During the press conference for the highly-anticipated reboot of Child’s Play, we got to learn how Mark Hamill came to take on the role of the legendary horror figure, Chucky, and what it was like stepping into the big shoes that previous Chucky actor, Brad Dourif, left behind for him to fill.
More importantly, we learned what kind of influences Hamill used when approaching a role that could have easily gone the more cheesy route as fans of the doll have seen in the previous sequels of the franchise.
For many a horror fan, the idea of anyone except Brad Dourif voicing the killer doll Chucky seemed blasphemous. A dishonor on a legacy that could not be tampered with. Seeing how Dourif developed the character over the course of the Child’s Play franchise was a real treat, especially when he was allowed to explore the more silly side of the diabolically, murderous Charles Lee Ray.
However, it made sense for Orion Pictures to pursue a new vocal talent when approaching the idea of a reboot of the horror franchise. When it was revealed that actor Mark Hamill would be taking on the role of voicing the frightening Buddi doll, Chucky, many were excited to see what he would be able to come up with for the iconic doll’s voice. However, with excitement comes pressure, and Hamill definitely felt a lot of pressure upon agreeing to the role of voicing Chucky, especially knowing that many would compare his interpretation to Dourif’s Chucky.
“[W]hen I agreed to it, and it sunk in that they wanted me to do this, I felt intimidation like I hadn’t felt since I did the Joker. When I auditioned for the Joker, ‘There’s no way they were going to cast this icon of virtue, Luke Skywalker, as the Joker. Forget about it.’ So, I had no performance anxiety cause I knew they couldn’t hire me. It’s only when they hired me that I really felt, ‘Oh no. I can’t do this because so many people had expectations of what he’s supposed to sound like.’ I didn’t feel that kind of intimidation until it sunk in that I was doing this because, you know, the originals have such partisan following. There are people that said, ‘You can’t touch this. You’re no Brad Dourif,’ which I agree. I love Brad, but it’s a great responsibility so I’m anxious to see how people react. It’s not the Chucky that we all know from before.”
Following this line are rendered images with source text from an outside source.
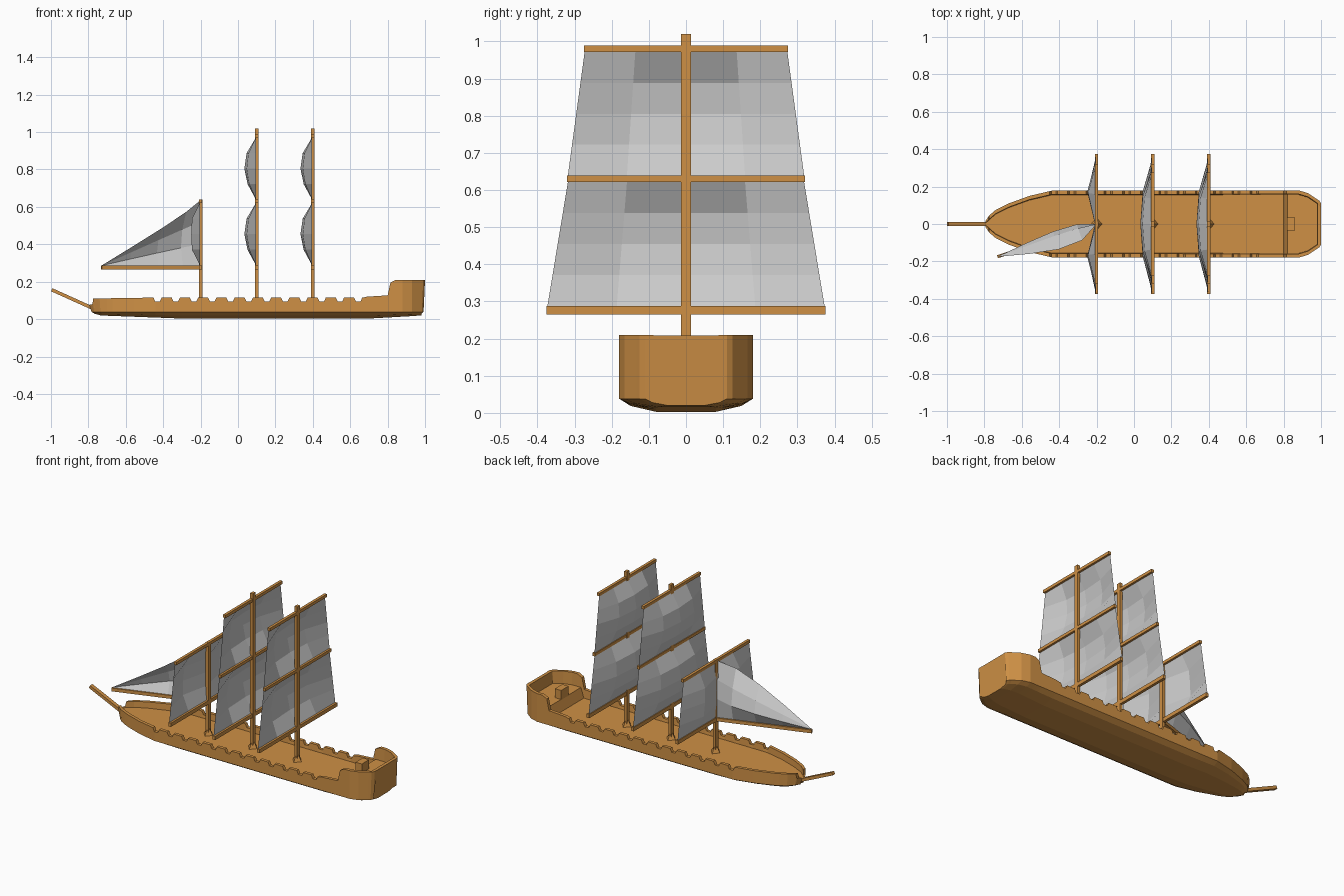
import bpy, bmesh, math
from mathutils import Vector

if "Cube" in bpy.data.objects:
    bpy.data.objects.remove(bpy.data.objects["Cube"])

wood = bpy.data.materials.new("wood")
wood.diffuse_color = (0.62, 0.28, 0.06, 1)
wood.use_nodes = True
wood.node_tree.nodes["Principled BSDF"].inputs["Base Color"].default_value = wood.diffuse_color


def make(name, verts, faces, mat=None):
    me = bpy.data.meshes.new(name)
    me.from_pydata(verts, [], faces)
    bm = bmesh.new()
    bm.from_mesh(me)
    bmesh.ops.remove_doubles(bm, verts=bm.verts, dist=1e-5)
    bmesh.ops.recalc_face_normals(bm, faces=bm.faces)
    bm.to_mesh(me)
    bm.free()
    ob = bpy.data.objects.new(name, me)
    bpy.context.collection.objects.link(ob)
    if mat:
        me.materials.append(mat)
    return ob


def beam(name, a, b, w, h):
    """Square timber from a to b; w sideways, h upright (or along x if vertical)."""
    a, b = Vector(a), Vector(b)
    d = (b - a).normalized()
    side = d.cross(Vector((0, 0, 1)))
    side = Vector((0, 1, 0)) if side.length < 0.01 else side.normalized()
    up = side.cross(d)
    ring = [(-1, -1), (1, -1), (1, 1), (-1, 1)]
    vs = [p + side * i * w / 2 + up * j * h / 2 for p in (a, b) for i, j in ring]
    fs = [(0, 1, 2, 3), (7, 6, 5, 4)] + [(i, (i + 1) % 4, (i + 1) % 4 + 4, i + 4) for i in range(4)]
    return make(name, vs, fs, wood)


def lerp(table, x):
    for (x0, v0), (x1, v1) in zip(table, table[1:]):
        if x <= x1:
            return v0 + (v1 - v0) * max(0, x - x0) / (x1 - x0)
    return table[-1][1]


# Hull: lofted cross-sections, with gun notches cut into the bulwark
width = [(-.795, .015), (-.775, .045), (-.74, .075), (-.67, .11), (-.56, .15), (-.44, .178),
         (.88, .18), (.93, .165), (.99, .125), (1, .11)]
keel = [(-.795, .028), (-.75, .02), (-.3, .003), (.7, .003), (1, .02)]
rake = [(-.795, .03), (-.7, 0), (.93, 0), (1, -.02)]
deck = [(-.795, .075), (.8, .075), (.82, .135), (.978, .135), (.981, .209), (1, .209)]
rail = [(-.795, .077), (-.778, .08), (-.774, .11), (-.46, .115), (.67, .115), (.69, .12),
        (.8, .127), (.815, .195), (.845, .21), (1, .21)]
for i in range(12):
    c = -.43 + i * .0975
    rail += [(c - .022, .115), (c - .012, .094), (c + .012, .094), (c + .022, .115)]
rail.sort()
stations = sorted({x for t in (width, keel, rake, deck, rail) for x, _ in t})
verts, faces = [], []
for x in stations:
    w, b, r, d, t = (lerp(tab, x) for tab in (width, keel, rake, deck, rail))
    c, inner = .038, max(w - .02, w * .5)
    half = [(x + r, w * .45, b), (x + r, w * .83, b + (c - b) * .45), (x + r * .4, w, c),
            (x, w, t), (x, inner, t), (x, inner - .003, d)]
    verts += half + [(px, -py, pz) for px, py, pz in reversed(half)]
n = 12
for s in range(len(stations) - 1):
    for k in range(n):
        a, b = s * n + k, s * n + (k + 1) % n
        faces.append((a, b, b + n, a + n))
faces += [tuple(range(n)), tuple(range(len(verts) - n, len(verts)))]
make("hull", verts, faces, wood)

# Bowsprit and stern hatch
beam("bowsprit", (-.77, 0, .055), (-.996, 0, .157), .024, .018)
beam("stern_hatch", (.84, -.035, .16), (.84, .035, .16), .042, .06)


def sail(name, x, z0, z1, w0, w1, rows, cols):
    """Square sail, 4 x 4 panels, bulging towards the bow."""
    vs, fs = [], []
    for j in range(5):
        for i in range(5):
            t = j / 4
            vs.append((x - .004 - rows[j] * cols[i], (w0 + (w1 - w0) * t) * (i / 2 - 1), z0 + (z1 - z0) * t))
    for j in range(4):
        for i in range(4):
            a = j * 5 + i
            fs.append((a, a + 1, a + 6, a + 5))
    return make(name, vs, fs)


# Masts with flared feet, yards and square sails
yards = [(.276, .375, .023), (.63, .32, .018), (.98, .275, .018)]
full = ((0, .045, .062, .05, 0), (0, .8, 1, .8, 0))
split = ((0, .042, .046, .042, 0), (0, 1, .1, 1, 0))
for label, x, top, count, shape in (("fore", -.2, .64, 2, split), ("main", .1, 1.02, 3, full),
                                    ("aft", .4, 1.02, 3, full)):
    beam(label + "_mast", (x, 0, .06), (x, 0, top), .026, .018)
    foot = [(x + .03 * math.cos(a), .035 * math.sin(a), .073) for a in (0, math.pi / 2, math.pi, -math.pi / 2)]
    foot.append((x, 0, .13))
    make(label + "_mast_foot", foot, [(3, 2, 1, 0)] + [(i, (i + 1) % 4, 4) for i in range(4)], wood)
    for k, (z, w, h) in enumerate(yards[:count]):
        beam(f"{label}_yard_{k}", (x, -w, z), (x, w, z), .017, h)
    for k in range(count - 1):
        (z0, w0, h0), (z1, w1, h1) = yards[k], yards[k + 1]
        sail(f"{label}_sail_{k}", x, z0 + h0 / 2, z1 - h1 / 2, w0 - .002, w1 - .002, *shape)

# Swung boom and triangular foresail with a curled outer edge
tip = Vector((-.73, -.175, .276))
root = Vector((-.2, 0, .276))
beam("foresail_boom", root, tip, .017, .02)
side = Vector((-.31, .95, 0))
verts, faces = [], []
for s, f in ((0, 0), (.18, .9), (.42, 1), (.7, .6), (1, 0)):
    for v, bulge in ((0, 0), (.33, .035), (.67, .01), (1, -.065)):
        p = root.lerp(tip, s) + Vector((0, 0, .01 + .35 * (1 - s) * v))
        verts.append(p + side * bulge * f)
for s in range(4):
    for k in range(3):
        a = s * 4 + k
        faces.append((a, a + 1, a + 5, a + 4) if s < 3 else (a, a + 1, 16 + k))
make("foresail", verts, faces)
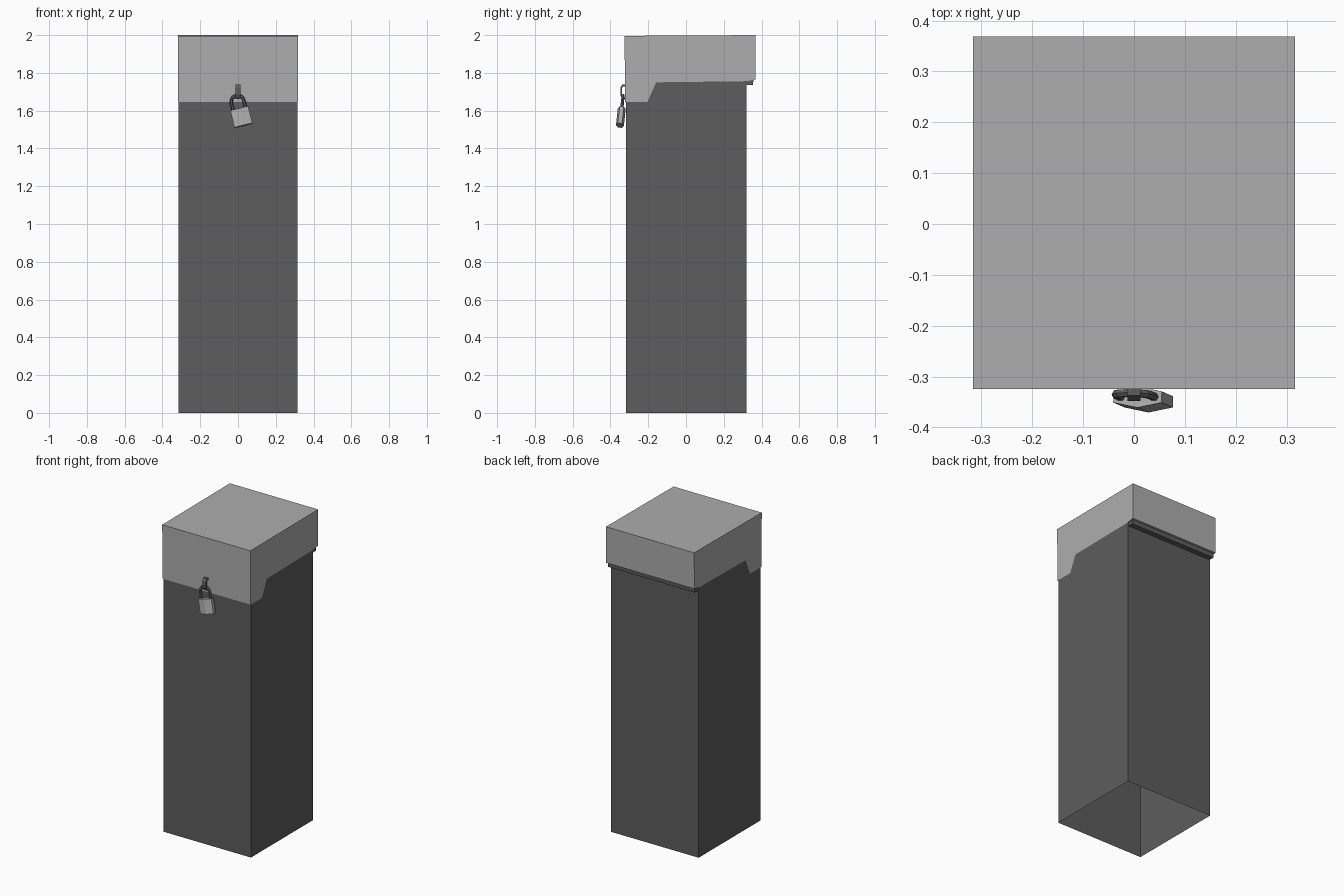
import bpy, bmesh, math
from mathutils import Matrix, Vector

if "Cube" in bpy.data.objects:
    bpy.data.objects.remove(bpy.data.objects["Cube"])


def material(name, v):
    m = bpy.data.materials.new(name)
    m.diffuse_color = (v, v, v, 1)
    m.use_nodes = True
    m.node_tree.nodes["Principled BSDF"].inputs["Base Color"].default_value = m.diffuse_color
    return m


dark = material("dark_grey", 0.11)
light = material("light_grey", 0.42)


def prism(name, pts, half, place, mat, skip_sides=(), skip_caps=False):
    """Extrude a 2D outline from -half to +half; place maps (u, v, w) to xyz."""
    bm = bmesh.new()
    a, b = [[bm.verts.new(place(u, v, w)) for u, v in pts] for w in (-half, half)]
    n = len(pts)
    sides = [bm.faces.new((a[i], a[(i + 1) % n], b[(i + 1) % n], b[i])) for i in range(n)]
    caps = [bm.faces.new(a), bm.faces.new(b)]
    bmesh.ops.recalc_face_normals(bm, faces=bm.faces[:])
    gone = [sides[i] for i in skip_sides] + (caps if skip_caps else [])
    if gone:
        bmesh.ops.delete(bm, geom=gone, context='FACES_ONLY')
    me = bpy.data.meshes.new(name)
    bm.to_mesh(me)
    bm.free()
    ob = bpy.data.objects.new(name, me)
    bpy.context.collection.objects.link(ob)
    me.materials.append(mat)
    return ob


def along_x(u, v, w):
    return (w, u, v)


def along_z(u, v, w):
    return (u, v, w)


# Post body: square tube, open at the bottom and hidden under the lid
H = 1.76
body = prism("post_body", [(-.315, -.317), (.315, -.317), (.315, .32), (-.315, .32)],
             H / 2, along_z, dark, skip_caps=True)
body.location.z = H / 2

# Lid: side profile with a deeper front skirt, open underneath
lid_profile = [(-.323, 1.645), (-.205, 1.645), (-.158, 1.75), (.322, 1.756),
               (.367, 1.765), (.369, 2.0), (-.325, 1.996)]
prism("lid", lid_profile, .317, along_x, light, skip_sides=(0, 1, 2))

# Rear hinge bar below the lid overhang
prism("hinge_bar", [(.319, 1.735), (.355, 1.735), (.357, 1.77), (.319, 1.77)],
      .311, along_x, dark)

# Staple: bent flat bar standing out from the lid front
outer = [(-.32, 1.738), (-.337, 1.738), (-.348, 1.722), (-.348, 1.682),
         (-.337, 1.662), (-.32, 1.662)]
inner = [(-.32, 1.670), (-.333, 1.670), (-.339, 1.685), (-.339, 1.719),
         (-.333, 1.729), (-.32, 1.729)]
prism("staple", outer + inner, .013, along_x, dark)

# Padlock hanging at an angle
pose = (Matrix.Translation((.018, -.345, 1.566))
        @ Matrix.Rotation(math.radians(-14), 4, 'Y')
        @ Matrix.Rotation(math.radians(-6), 4, 'X'))
hexagon = [(-.049, -.011), (0, -.021), (.049, -.011), (.049, .011), (0, .021), (-.049, .011)]
lock = prism("padlock_body", hexagon, .046, along_z, light)
lock.matrix_world = pose

# Shackle: U-shaped rod
R = .034
path = [(R, .04)] + [(R * math.cos(math.pi * i / 6), .085 + R * math.sin(math.pi * i / 6))
                     for i in range(7)] + [(-R, .04)]
cu = bpy.data.curves.new("padlock_shackle", 'CURVE')
cu.dimensions = '3D'
cu.bevel_depth = .0085
cu.bevel_resolution = 1
sp = cu.splines.new('POLY')
sp.points.add(len(path) - 1)
for p, (x, z) in zip(sp.points, path):
    p.co = (x, 0, z, 1)
sp.use_smooth = False
cu.materials.append(dark)
shackle = bpy.data.objects.new("padlock_shackle", cu)
bpy.context.collection.objects.link(shackle)
shackle.matrix_world = pose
Mark Hamill further explained what initially drew him to the project by revealing that he had received a letter from director Lars Klevberg, who had laid out his vision to Hamill before a script was even sent to him. The element that stood out the most to him that he found to be the most crucial for helping him start developing his interpretation of Chucky was the new origin story that the character had been given. There was no soul of a serial killer trying to outwit death and cause intentional chaos all around him. No. This new origin story painted the Buddi doll in a far more innocent and childlike light, which gave Hamill, Klevberg, and the producers room to play around when it came time to start tackling the voiceover sessions. The process itself was collaborative and a challenge in figuring out how the voice changed throughout the film depending on the character’s evolution, but it was a team effort.
“We always try and be guided by the script and I have Lars and three producers that were all together and it’s really sort of an open collaboration. I would try to do maybe five in a row and do slightly different nuances. The interesting thing is to see it assembled and what choices they made, because he pretty much stays innocent throughout the film and then early on you’re doing things like, “If I can’t be your friend, then nobody can.” But I would try and give them, it’s really like giving them jigsaw puzzle pieces that they can assemble later to their liking. They held my hand through the process. Obviously, they know what they want much better than I did. But like I say, I love challenges.”
With the new direction taken for Chucky’s origin story, the vocal performance provided by Mark Hamill perfectly captures the childlike innocence that director Lars Klevberg and the producers were going for in the film. With the performance Hamill gave, it will be difficult not to sympathize with the doll as it tries to figure out how to operate in a world where there are no safety measures and where there are always unexpected surprises waiting around every corner. And if that’s not horrifying, I’m not sure what is.
The film stars Mark Hamill (Star Wars franchise), Aubrey Plaza (Ingrid Goes West, Legion, Parks and Recreation) as Karen, Emmy and Tony nominee Brian Tyree Henry (Atlanta, Widows, If Beale Street Could Talk) as Mike, and Gabriel Bateman (Lights Out, American Gothic) as Andy.
The contemporary re-imagining of the 1988 horror classic is directed by Lars Klevberg (Polaroid) from a script by Tyler Burton Smith (Kung Fury, Quantum Break video game) that is based on the original motion picture. Bear McCreary is composing the score. David Katzenberg and Seth Grahame-Smith produce under their KatzSmith Productions banner. Aaron Schmidt and Chris Ferguson executive produce. Child’s Play slashes its way into theaters June 21st.
Sarah Musnicky is a freelance writer and self-described workaholic. She loves fantasy and sci fi and will admit having dual loyalties between Star Trek and Star Wars as well as Marvel and DC. When she’s not being socially awkward, she is in a corner obsessing over dragons, cute things, and a need to master all languages on the planet. She would like to be a professional blanket burrito when she reaches the peak of maturation.